A better option is that you can communicate openly and honestly with the funder, letting them know that as a fiscally responsible organization, you wanted to be a good steward of their funds. While the project in question may be overfunded, there are most likely other ways the grant could be used for the project, including general operating costs, overhead costs, etc. The key is that you must come to an agreement with your funder what the grant funds will be used for and preferably BEFORE you’ve signed an agreement and spent the money otherwise. There’s the old saying: “it’s better to ask for forgiveness than permission” but that doesn’t apply to this situation. Funders will remember organizations that “take the cookie” and then change their tune on how the funding gets spent. And they won’t look too kindly upon that experience when you come back to them the next year and request funding again. Trust me, there’s nothing scarier than a funder who feels betrayed or duped. The grantmaking business is a small circle and they talk to one another. The last thing you want is for word to get out that your agency is anything less than an upstanding steward of grant funds.
Your First Grant Report:
In my house, report cards used to be the cause of much worry and anxiety. Either because I knew it wasn’t going to be favorable or because I wasn’t quite sure what I was going to get from my teachers. Reporting on grant progress can be just as daunting. Especially if you don’t know what is going to come out of it all. You want to give the best report possible, to show that your agency is doing a great job AND in hopes that your funder will be so happy with the results that they will continue to give year after year!
But what happens if you didn’t reach your goals for the year? Or worse, what happens if, after a year, you haven’t spent the money? Don’t panic! These scenarios aren’t as scary as you might think.
Goals Not Met
It’s important to remember that funders are people too. And they are capable of understanding and forgiveness. If you haven’t met your goals for the year, it’s important to be open and honest with funders about not meeting the goals and giving them a reason why these goals weren’t met. Funders understand that sometimes there are changes in leadership, changes in staff or just unforeseen factors that pop up in the lifecycle of a grant. These situations happen within every agency and doesn’t reflect poorly on the grant funded project/program. It just happens. Having an open line of communication with your funder will help them understand and trust that your agency will meet its goals in the future, and be all the wiser for it.
Money Not Spent
Unspent funds can be another concern, when reporting on a grant’s progress. Usually funders like to know where the funds have gone, how they have been spent, and they require a detailed accounting of these funds. It is always a good idea to keep track of funds spent for this purpose. A clean financial accounting of funds spent can go a long way with funders trying to understand why funds were not expended as the grant agreement promised. Many things can change during the lifecycle of a grant, including equipment costs, staffing salaries, etc. Honesty is always the best policy. It instills trust in your funders.

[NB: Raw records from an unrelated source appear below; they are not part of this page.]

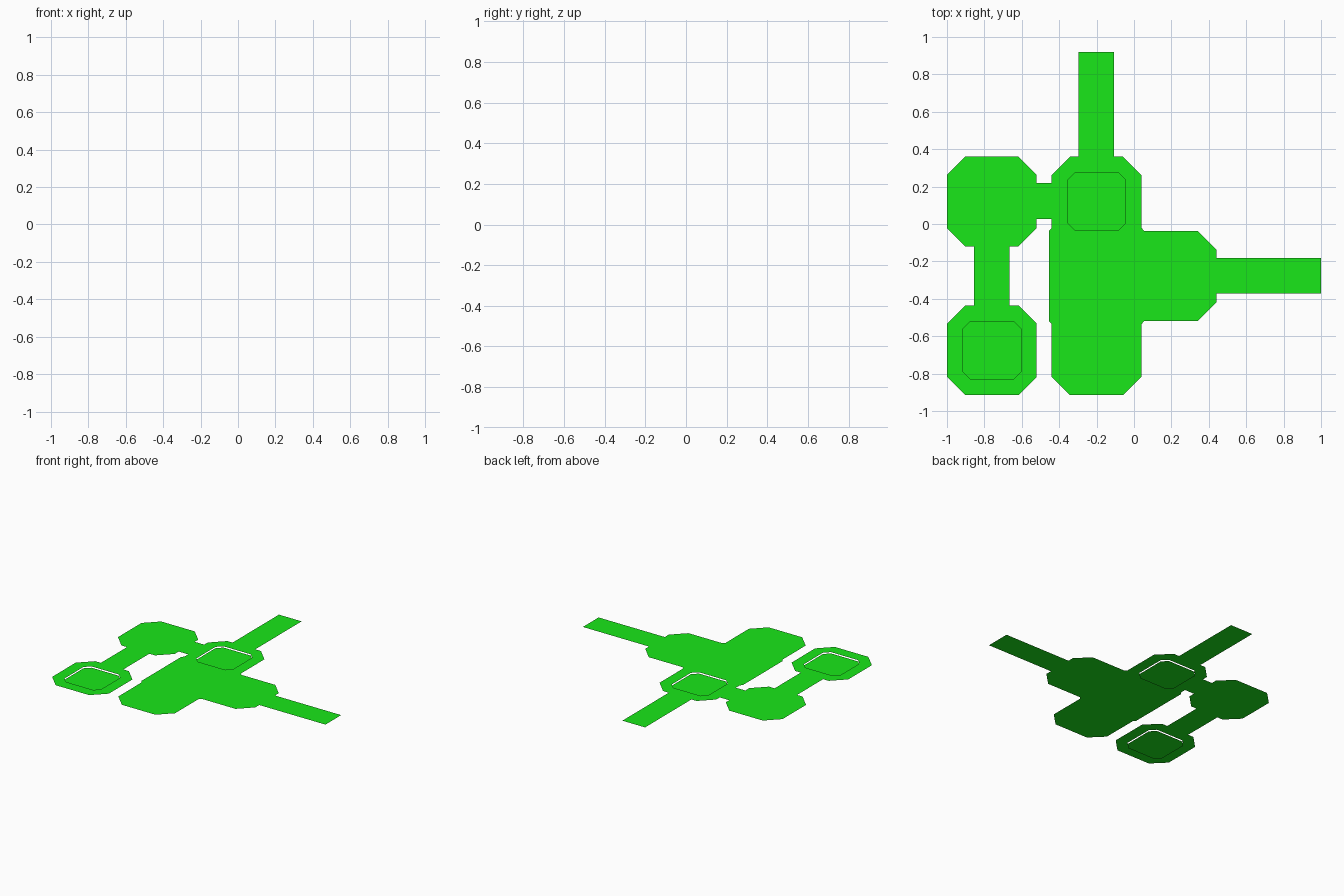
import bpy

if "Cube" in bpy.data.objects:
    bpy.data.objects.remove(bpy.data.objects["Cube"])

FLOOR_Z = 0.01   # main floor; the sunken panels lie at z = 0
green = bpy.data.materials.new("green")
green.diffuse_color = (0.01, 0.8, 0.01, 1)
green.use_nodes = True
green.node_tree.nodes["Principled BSDF"].inputs["Base Color"].default_value = green.diffuse_color


def flat(name, points, faces, z=FLOOR_Z):
    mesh = bpy.data.meshes.new(name)
    mesh.from_pydata([(x, y, z) for x, y in points], [], faces)
    mesh.materials.append(green)
    obj = bpy.data.objects.new(name, mesh)
    bpy.context.collection.objects.link(obj)
    return obj


def octagon(cx, cy, half, cut):
    a, b = half, half - cut
    ring = [(a, -b), (a, b), (b, a), (-b, a), (-a, b), (-a, -b), (-b, -a), (b, -a)]
    return [(cx + x, cy + y) for x, y in ring]


def room(name, cx, cy, sunken=False):
    outer = octagon(cx, cy, 0.24, 0.098)
    if not sunken:
        flat(name, outer, [range(8)])
        return
    # floor ring around an opening, with a lower panel under it
    inner = octagon(cx, cy, 0.155, 0.04)
    flat(name, outer + inner,
         [(i, (i + 1) % 8, (i + 1) % 8 + 8, i + 8) for i in range(8)])
    flat(name + "_sunken_panel", inner, [range(8)], 0)


def corridor(name, x0, x1, y0, y1):
    flat(name, [(x0, y0), (x1, y0), (x1, y1), (x0, y1)], [range(4)])


# Octagonal rooms
room("back_left_room", -0.76, 0.12)
room("back_middle_room", -0.2, 0.12, sunken=True)
room("front_left_room", -0.76, -0.675, sunken=True)
room("front_middle_room", -0.2, -0.675)

# Central hall fitted between the two middle rooms
side = [(0.142, -0.16), (0.24, -0.258), (0.255, -0.24),
        (0.255, 0.24), (0.24, 0.258), (0.142, 0.16)]
hall = side + [(-x, -y) for x, y in side]
flat("central_hall", [(x - 0.2, y - 0.278) for x, y in hall], [range(12)])

# Right room opening off the hall
flat("right_room", [(0.055, -0.518), (0.342, -0.518), (0.44, -0.42),
                    (0.44, -0.136), (0.342, -0.038), (0.055, -0.038)], [range(6)])

# Corridors
corridor("back_corridor", -0.298, -0.106, 0.36, 0.92)
corridor("right_corridor", 0.44, 1.0, -0.372, -0.182)
corridor("back_link_corridor", -0.52, -0.44, 0.026, 0.22)
corridor("left_link_corridor", -0.855, -0.666, -0.435, -0.12)
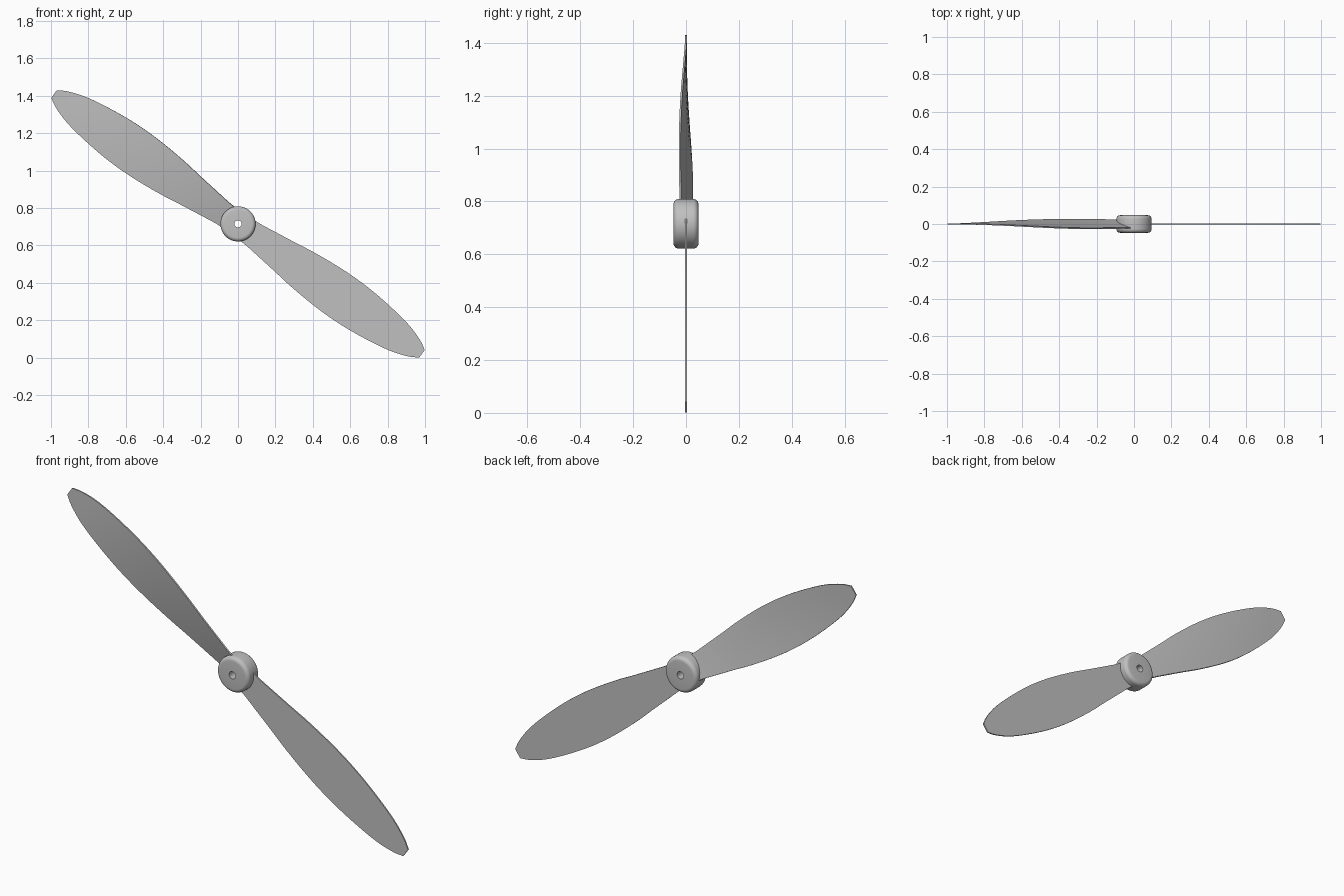
import bpy
import bmesh
from math import sin, cos, pi, radians
from mathutils import Vector

default = bpy.data.objects.get("Cube")
if default:
    bpy.data.objects.remove(default, do_unlink=True)

CENTER = Vector((0, 0, 0.715))
SLOPE = radians(35.2)

grey = bpy.data.materials.new("light_grey")
grey.use_nodes = True
colour = (0.53, 0.53, 0.53, 1)
grey.diffuse_color = colour
grey.node_tree.nodes["Principled BSDF"].inputs["Base Color"].default_value = colour


def finish(name, bm):
    """Turn a bmesh into a smooth object with sharp edges kept."""
    bmesh.ops.recalc_face_normals(bm, faces=bm.faces)
    mesh = bpy.data.meshes.new(name)
    bm.to_mesh(mesh)
    bm.free()
    mesh.materials.append(grey)
    obj = bpy.data.objects.new(name, mesh)
    bpy.context.collection.objects.link(obj)
    bpy.ops.object.select_all(action="DESELECT")
    obj.select_set(True)
    bpy.context.view_layer.objects.active = obj
    return obj


def smooth_outline(points, steps=4):
    """Catmull-Rom curve through the points."""
    pts = [Vector(p) for p in points]
    pts = [2 * pts[0] - pts[1]] + pts + [2 * pts[-1] - pts[-2]]
    out = []
    for a, b, c, d in zip(pts, pts[1:], pts[2:], pts[3:]):
        for i in range(steps):
            t = i / steps
            out.append(0.5 * (2 * b + (c - a) * t + (2 * a - 5 * b + 4 * c - d) * t**2
                              + (3 * b - a - 3 * c + d) * t**3))
    return out + [pts[-2]]


# Blade outline: distance from the hub centre, half width
OUTLINE = smooth_outline([
    (0.04, 0.067), (0.1, 0.069), (0.19, 0.08), (0.31, 0.095), (0.43, 0.111),
    (0.6, 0.124), (0.75, 0.124), (0.9, 0.111), (1.05, 0.087), (1.15, 0.055), (1.204, 0.025)])


def blade(name, side, twist):
    """Thin plate blade; the twist fades out towards the tip."""
    along = Vector((side * cos(SLOPE), 0, -side * sin(SLOPE)))
    across = Vector((sin(SLOPE), 0, cos(SLOPE)))
    front = Vector((0, -1, 0))
    bm = bmesh.new()
    rows = []
    for s, w in OUTLINE:
        angle = twist * max(0, 1 - s / 1.1)
        chord = across * cos(angle) + front * sin(angle)
        rows.append([bm.verts.new(CENTER + along * s + chord * w * k) for k in (-1, -0.5, 0, 0.5, 1)])
    for r0, r1 in zip(rows, rows[1:]):
        for i in range(len(r0) - 1):
            bm.faces.new((r0[i], r0[i + 1], r1[i + 1], r1[i]))
    obj = finish(name, bm)
    solid = obj.modifiers.new("thickness", "SOLIDIFY")
    solid.thickness = 0.007
    solid.offset = 0
    bpy.ops.object.modifier_apply(modifier=solid.name)
    bpy.ops.object.shade_smooth_by_angle(angle=radians(35))


blade("right_blade", -1, 0.35)
blade("left_blade", 1, 0)

# Hub: rounded ring turned about the y axis, with a shaft hole
RADIUS, HOLE, DEPTH, ROUND = 0.094, 0.019, 0.047, 0.02
profile = [(HOLE, DEPTH)]
for i in range(7):
    a = pi / 2 * i / 6
    profile.append((RADIUS - ROUND + ROUND * sin(a), DEPTH - ROUND + ROUND * cos(a)))
profile += [(r, -y) for r, y in reversed(profile)]

bm = bmesh.new()
SIDES = 48
rings = []
for i in range(SIDES):
    a = 2 * pi * i / SIDES
    rings.append([bm.verts.new(CENTER + Vector((r * cos(a), y, r * sin(a)))) for r, y in profile])
for i in range(SIDES):
    r0, r1 = rings[i], rings[(i + 1) % SIDES]
    for j in range(len(profile)):
        k = (j + 1) % len(profile)
        bm.faces.new((r0[j], r0[k], r1[k], r1[j]))
finish("hub", bm)
bpy.ops.object.shade_smooth_by_angle(angle=radians(35))
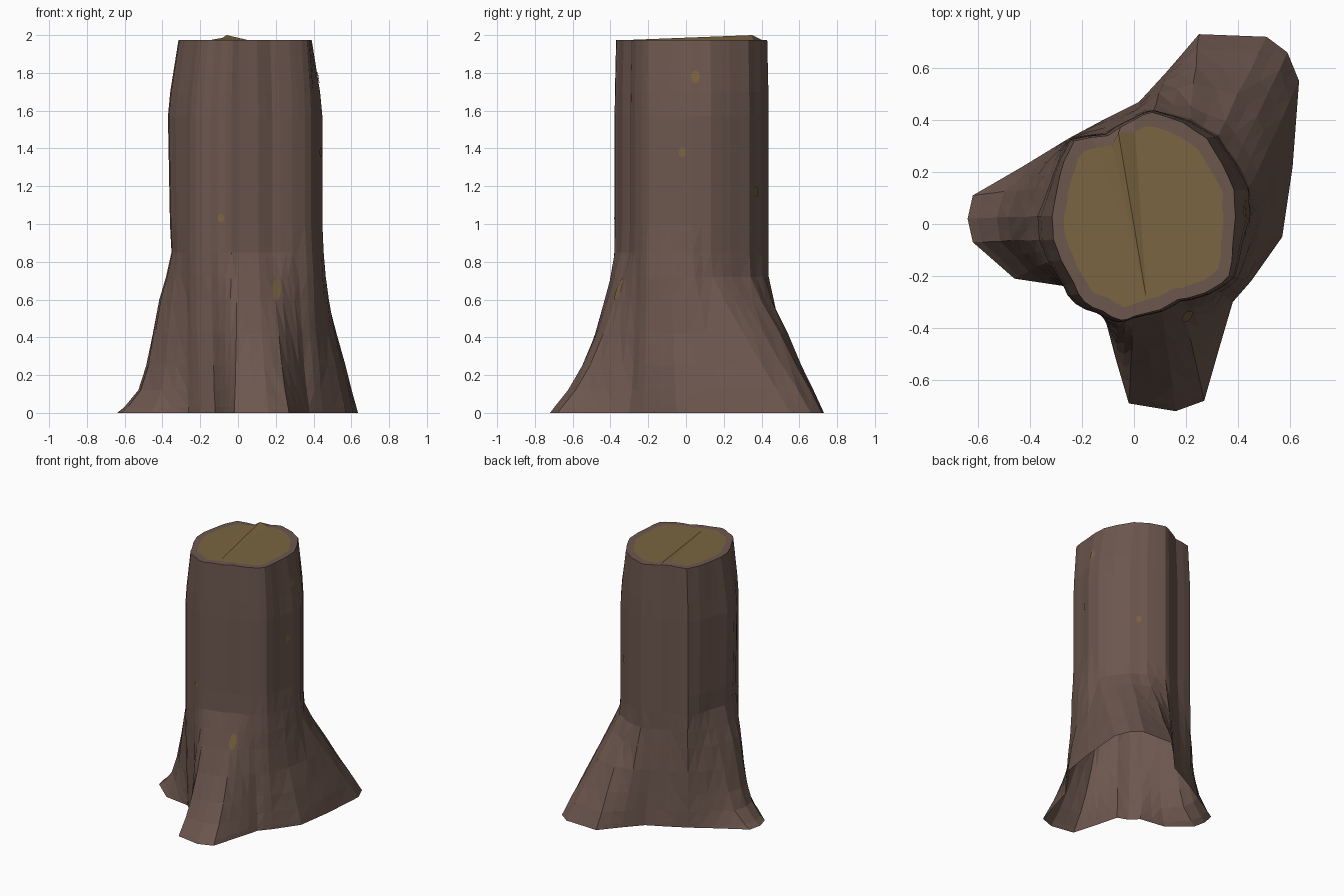
import bpy, bmesh, math, random
from mathutils import Vector
from mathutils.bvhtree import BVHTree

if "Cube" in bpy.data.objects:
    bpy.data.objects.remove(bpy.data.objects["Cube"])

random.seed(4)

def material(name, rgb):
    m = bpy.data.materials.new(name)
    m.diffuse_color = (*rgb, 1)
    m.use_nodes = True
    m.node_tree.nodes["Principled BSDF"].inputs["Base Color"].default_value = m.diffuse_color
    return m

BARK = material("bark_brown", (0.150, 0.095, 0.076))
WOOD = material("cut_wood_tan", (0.195, 0.130, 0.052))

def make_object(name, bm, mats):
    me = bpy.data.meshes.new(name)
    bm.to_mesh(me)
    bm.free()
    for m in mats:
        me.materials.append(m)
    ob = bpy.data.objects.new(name, me)
    bpy.context.collection.objects.link(ob)
    return ob

# Matching outline points, counter-clockwise: ground x, y and cut top x, y
KEYS = [
    (.57, -.05, .38, -.08), (.61, .22, .39, .03), (.635, .55, .385, .13),
    (.59, .66, .34, .23), (.51, .72, .28, .33), (.25, .73, .19, .39),
    (.13, .59, .07, .43), (.02, .47, 0, .40), (-.10, .41, -.10, .34),
    (-.25, .33, -.23, .32), (-.43, .22, -.27, .24), (-.62, .11, -.295, .14),
    (-.64, .02, -.315, .03), (-.62, -.07, -.31, -.06), (-.46, -.21, -.28, -.14),
    (-.26, -.24, -.23, -.23), (-.20, -.30, -.19, -.30), (-.12, -.33, -.12, -.335),
    (-.07, -.52, -.05, -.37), (-.02, -.69, 0, -.355), (.16, -.72, .10, -.33),
    (.27, -.68, .17, -.29), (.33, -.47, .24, -.275), (.38, -.30, .30, -.25),
    (.45, -.22, .365, -.20)]
CX, CY = .035, .03

# Halfway points with a slight ripple along the top
OUTLINE = []
for p, q in zip(KEYS, KEYS[1:] + KEYS[:1]):
    m = [(a + b) / 2 for a, b in zip(p, q)]
    r = 1 + random.uniform(-.005, .015)
    OUTLINE += [p, (m[0], m[1], CX + (m[2] - CX) * r, CY + (m[3] - CY) * r)]
N = len(OUTLINE)

# Root flare amount at each height, for each side of the trunk
HEIGHTS = [0, .03, .12, .25, .42, .60, .72, .85, 1.0]
FLARE = {
    "front": [1, .94, .75, .56, .36, .20, .11, .01, 0],
    "right": [1, .97, .85, .66, .37, .28, .21, .09, 0],
    "back": [1, .96, .84, .65, .42, .16, .02, 0, 0],
    "left": [1, .86, .58, .42, .30, .16, .04, -.07, -.04]}
TAPER = [(1.57, 0), (1.70, .22), (1.975, 1)]

def flare(x, y, level):
    if x < -.22:
        return FLARE["left"][level]
    if y < -.28:
        return FLARE["front"][level]
    if x < .3:
        return FLARE["back"][level]
    t = min(max(y / .4, 0), 1)
    return FLARE["right"][level] * (1 - t) + FLARE["back"][level] * t

def trunk_point(top):
    # Trunk is slimmer across one diagonal
    dx, dy = top[0] - CX, top[1] - CY
    s = max(0, -math.sin(2 * math.atan2(dy, dx)))
    return (CX + dx * (1.16 - .10 * s), CY + dy * 1.02)

def mix(a, b, t):
    return (a[0] + (b[0] - a[0]) * t, a[1] + (b[1] - a[1]) * t)

# Bark: lofted rings from spreading roots to the cut, open underneath
bm = bmesh.new()
rings = []
for level, z in enumerate(HEIGHTS):
    ring = []
    for bx, by, tx, ty in OUTLINE:
        x, y = mix(trunk_point((tx, ty)), (bx, by), flare(bx, by, level))
        j = .003 if .05 < z < .8 else 0
        ring.append(bm.verts.new((x + random.uniform(-j, j), y + random.uniform(-j, j), z)))
    rings.append(ring)
for z, t in TAPER:
    rings.append([bm.verts.new((*mix(trunk_point(p[2:]), p[2:], t), z)) for p in OUTLINE])

# Flat bark rim around the cut, with one splinter point raised beside the split
A, B = 15, 39
rim = []
for i, p in enumerate(OUTLINE):
    x, y = mix((CX, CY), p[2:], .87 + random.uniform(-.012, .012))
    z = 1.985 if i == A + 1 else 1.975
    rim.append(bm.verts.new((-.06, .35, 2.0) if i == A else (x, y, z)))
rings.append(rim)
for lo, hi in zip(rings, rings[1:]):
    for i in range(N):
        k = (i + 1) % N
        bm.faces.new((lo[i], lo[k], hi[k], hi[i]))
bmesh.ops.triangulate(bm, faces=[f for f in bm.faces if f.calc_center_median().z < 1])

# Cut wood: fan from the low end of the split line
for s in range(1, N - 1):
    f = bm.faces.new((rim[B], rim[(B + s) % N], rim[(B + s + 1) % N]))
    f.material_index = 1
tree = BVHTree.FromBMesh(bm)
make_object("stump", bm, [BARK, WOOD])

# Small bare-wood chips laid onto the bark, seen from a compass angle
def chip(name, angle, across, z, rw, rh):
    out = Vector((math.cos(angle), math.sin(angle), 0))
    side = Vector((-out.y, out.x, 0))
    bm = bmesh.new()
    verts = []
    for i in range(8):
        a = i * math.tau / 8
        origin = out * 2 + side * (across + rw * math.cos(a))
        origin.z = z + rh * math.sin(a)
        verts.append(bm.verts.new(tree.ray_cast(origin, -out)[0] + out * .005))
    bm.faces.new(verts)
    make_object(name, bm, [WOOD])

FRONT, RIGHT, BACK_RIGHT = -math.pi / 2, 0, math.pi / 4
chip("front_chip_upper", FRONT, -.09, 1.03, .018, .024)
chip("front_chip_lower", FRONT, .205, .655, .022, .06)
chip("side_chip_upper", RIGHT, .05, 1.78, .024, .034)
chip("side_chip_lower", RIGHT, -.02, 1.38, .018, .028)
chip("back_chip", BACK_RIGHT, .075, 1.17, .02, .028)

No agency wants to be in the awkward position of giving money back to a funder but most funders won’t ask for the return of funds, unless something grievous has occurred. Asking for an extension of time to expend all the funds is considered a standard practice in the fundraising world. And in most cases, the funder won’t hold it against the agency. As long as you are upfront about the challenges and activities of a grant, you and your funder can maintain a great relationship based in trust. Don’t be afraid to tell the truth.
Next time: Thanking Donors and Year End Giving Campaigns